    However, and this is the big however. Your idea to make a little money? Nah. Really, really, really hard to even break even. You have to honestly add up the electricity to brood and it is often more than what folks truly account for. The original cost, per chick to get them. Bedding. Any equipment purchased, even if prorated. Feed, feed and feed.

    All said and done, the markets vary from place to place, but making money? Again, breaking even is pretty good. Sell 10 chicks at, even if it were possible, a dollar profit? Wow $10 whole bucks. A whole lot easier to lose $1 per chick on the sale. Go ahead and do it, if you wish. It's all entertainment and more work when you double your chick order, but it can be enjoyable.

    Profitable is a whole 'nother story.
     
    Last edited: Oct 25, 2013
  4. aoxa

    aoxa Overrun With Chickens

    It would be easier to break even or come out with a tiny bit of profit if you hatched them yourself, and they were quality birds.

    I can definitely tell you we haven't broken even yet... One month we were pretty close and than the fire...

    With start up costs taken into consideration and spread out through 5-10 years.. I won't see real profit for quite some time. Nothing to live off of.. But my goal right now is to break even.

    I did make about 50% profit on my meat birds that I sold.. but it was not worth the work IMO.
     
  5. indigo3

    indigo3 Out Of The Brooder

    44
    5
    26
    May 5, 2013
    Columbia county, PA
    hatching eggs makes it easier to make a profit also if you do this in spring and hatch with a broody your heat and feed costsbare reduced as well... but I see to make better profits with other types of birds like guineas, turkeys, and chukkars. With the game fowl thought I prefer to sell them younger to save money on feed. just mho
     
  6. QuoVadis

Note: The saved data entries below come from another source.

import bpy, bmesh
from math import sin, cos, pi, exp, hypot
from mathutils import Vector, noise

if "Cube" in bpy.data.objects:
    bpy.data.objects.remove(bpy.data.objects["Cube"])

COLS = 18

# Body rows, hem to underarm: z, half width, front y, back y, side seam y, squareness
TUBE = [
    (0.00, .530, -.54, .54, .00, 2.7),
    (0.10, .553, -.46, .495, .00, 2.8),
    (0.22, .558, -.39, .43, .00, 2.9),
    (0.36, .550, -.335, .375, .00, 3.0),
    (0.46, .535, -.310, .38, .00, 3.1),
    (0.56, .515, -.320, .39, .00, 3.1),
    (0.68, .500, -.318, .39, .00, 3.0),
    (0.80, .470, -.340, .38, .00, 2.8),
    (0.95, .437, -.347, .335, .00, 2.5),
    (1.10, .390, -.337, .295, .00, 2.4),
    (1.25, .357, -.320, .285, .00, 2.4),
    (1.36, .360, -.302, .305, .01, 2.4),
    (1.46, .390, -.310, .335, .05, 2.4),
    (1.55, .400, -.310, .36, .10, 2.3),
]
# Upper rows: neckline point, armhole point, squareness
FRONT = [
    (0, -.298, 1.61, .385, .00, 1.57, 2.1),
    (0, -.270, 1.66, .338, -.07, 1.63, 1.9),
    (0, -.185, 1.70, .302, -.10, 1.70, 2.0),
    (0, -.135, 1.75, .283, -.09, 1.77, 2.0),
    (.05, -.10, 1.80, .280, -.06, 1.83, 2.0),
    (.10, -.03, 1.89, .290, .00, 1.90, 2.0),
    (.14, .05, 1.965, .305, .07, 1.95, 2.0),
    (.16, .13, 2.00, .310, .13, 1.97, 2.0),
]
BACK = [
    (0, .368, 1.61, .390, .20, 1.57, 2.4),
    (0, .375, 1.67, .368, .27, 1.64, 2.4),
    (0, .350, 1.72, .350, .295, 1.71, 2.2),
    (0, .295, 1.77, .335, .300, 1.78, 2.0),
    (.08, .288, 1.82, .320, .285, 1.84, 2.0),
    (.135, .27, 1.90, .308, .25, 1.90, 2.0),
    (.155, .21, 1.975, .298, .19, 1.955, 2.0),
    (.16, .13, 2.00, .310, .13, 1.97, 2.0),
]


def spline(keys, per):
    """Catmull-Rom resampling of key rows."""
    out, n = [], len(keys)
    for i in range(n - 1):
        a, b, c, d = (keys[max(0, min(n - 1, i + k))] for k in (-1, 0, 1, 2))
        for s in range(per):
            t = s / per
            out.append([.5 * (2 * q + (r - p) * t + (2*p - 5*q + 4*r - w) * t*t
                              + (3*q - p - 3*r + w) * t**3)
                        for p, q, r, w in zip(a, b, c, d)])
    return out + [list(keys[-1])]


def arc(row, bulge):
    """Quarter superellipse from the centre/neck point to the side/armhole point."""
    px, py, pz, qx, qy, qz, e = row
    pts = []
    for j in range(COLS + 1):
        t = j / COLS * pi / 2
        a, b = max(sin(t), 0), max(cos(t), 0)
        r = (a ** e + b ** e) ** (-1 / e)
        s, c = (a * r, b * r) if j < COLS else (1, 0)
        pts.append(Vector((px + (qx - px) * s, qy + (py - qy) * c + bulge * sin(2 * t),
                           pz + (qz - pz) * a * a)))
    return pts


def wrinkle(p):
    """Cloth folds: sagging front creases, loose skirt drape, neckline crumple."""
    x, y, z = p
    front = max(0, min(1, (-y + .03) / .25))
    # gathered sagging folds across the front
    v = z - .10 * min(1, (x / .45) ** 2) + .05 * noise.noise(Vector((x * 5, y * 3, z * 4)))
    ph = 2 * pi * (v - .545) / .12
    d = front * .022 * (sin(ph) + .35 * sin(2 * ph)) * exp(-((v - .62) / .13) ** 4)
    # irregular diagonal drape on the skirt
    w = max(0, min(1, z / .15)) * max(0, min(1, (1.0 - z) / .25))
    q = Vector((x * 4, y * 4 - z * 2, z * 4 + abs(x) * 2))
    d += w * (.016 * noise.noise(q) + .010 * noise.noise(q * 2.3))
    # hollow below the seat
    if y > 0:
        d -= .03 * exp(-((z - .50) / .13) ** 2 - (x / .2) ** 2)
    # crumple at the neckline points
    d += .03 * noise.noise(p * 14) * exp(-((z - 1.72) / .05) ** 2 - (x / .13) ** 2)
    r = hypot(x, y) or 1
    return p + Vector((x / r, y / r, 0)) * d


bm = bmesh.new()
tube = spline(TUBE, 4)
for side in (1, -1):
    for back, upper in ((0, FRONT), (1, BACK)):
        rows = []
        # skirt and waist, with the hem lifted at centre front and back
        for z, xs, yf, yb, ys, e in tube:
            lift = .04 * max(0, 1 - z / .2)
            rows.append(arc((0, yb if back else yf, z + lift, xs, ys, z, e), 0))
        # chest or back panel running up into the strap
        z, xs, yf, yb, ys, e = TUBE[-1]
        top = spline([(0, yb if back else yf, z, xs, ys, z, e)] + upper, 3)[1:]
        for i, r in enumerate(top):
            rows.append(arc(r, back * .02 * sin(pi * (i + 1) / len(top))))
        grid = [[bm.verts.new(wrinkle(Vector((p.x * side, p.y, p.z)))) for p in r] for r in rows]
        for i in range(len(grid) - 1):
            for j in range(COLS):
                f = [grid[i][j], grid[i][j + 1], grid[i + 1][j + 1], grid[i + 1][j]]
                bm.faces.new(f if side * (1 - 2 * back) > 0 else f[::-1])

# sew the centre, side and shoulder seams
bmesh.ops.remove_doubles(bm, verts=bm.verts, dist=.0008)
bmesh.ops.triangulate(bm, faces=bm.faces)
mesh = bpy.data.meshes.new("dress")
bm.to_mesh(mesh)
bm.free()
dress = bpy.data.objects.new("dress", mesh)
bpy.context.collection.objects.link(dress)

    QuoVadis Chillin' With My Peeps

    291
    20
    91
    Sep 15, 2013
    To be clear, I'm not considering this as a way to make a profit, more as a way to a.) recoup a little of what I spent on chicks, and b.) make it possible to reorder, because the hatchery messed up my order and I think they are going to give me credit, but I don't need 30 more chicks! I'm not even going to keep roosters, so I have no intention of breeding my own chicks, I would just be buying extra pullets to complete my order and then selling them. It just makes a lot more sense marketing-wise to get females than, than str. run, especially since I'll already have extra banty roos to get rid of. I just don't want to be stuck with a bunch of hens I don't need/can't keep. Worst case scenario, my parents live in the country and would probably add them to their current flock, but that doesn't make sense financially. Do EEs tend to sell well? Or just go with sex link types?
     
  7. Wyandottes7

    Wyandottes7 Overrun With Chickens

    20,569
    1,158
    391
    Jul 24, 2013
    Easter Eggers and sex-links are probably the best. Many people like the colored eggs that Easter Egger lay, as well as their fluffy cheeks and beards.
     
  8. QuoVadis

    QuoVadis Chillin' With My Peeps

    291
    20
    91
    Sep 15, 2013
    Well I hope they sell!:) Just ordered 10 production reds, 5 barred rocks, and 5 speckled sussex (those I got just because I love them, and I'm hoping my mom will decide to buy a couple! Or maybe I'll just have to break my only bantams rule and keep one!)
     

BackYard Chickens is proudly sponsored by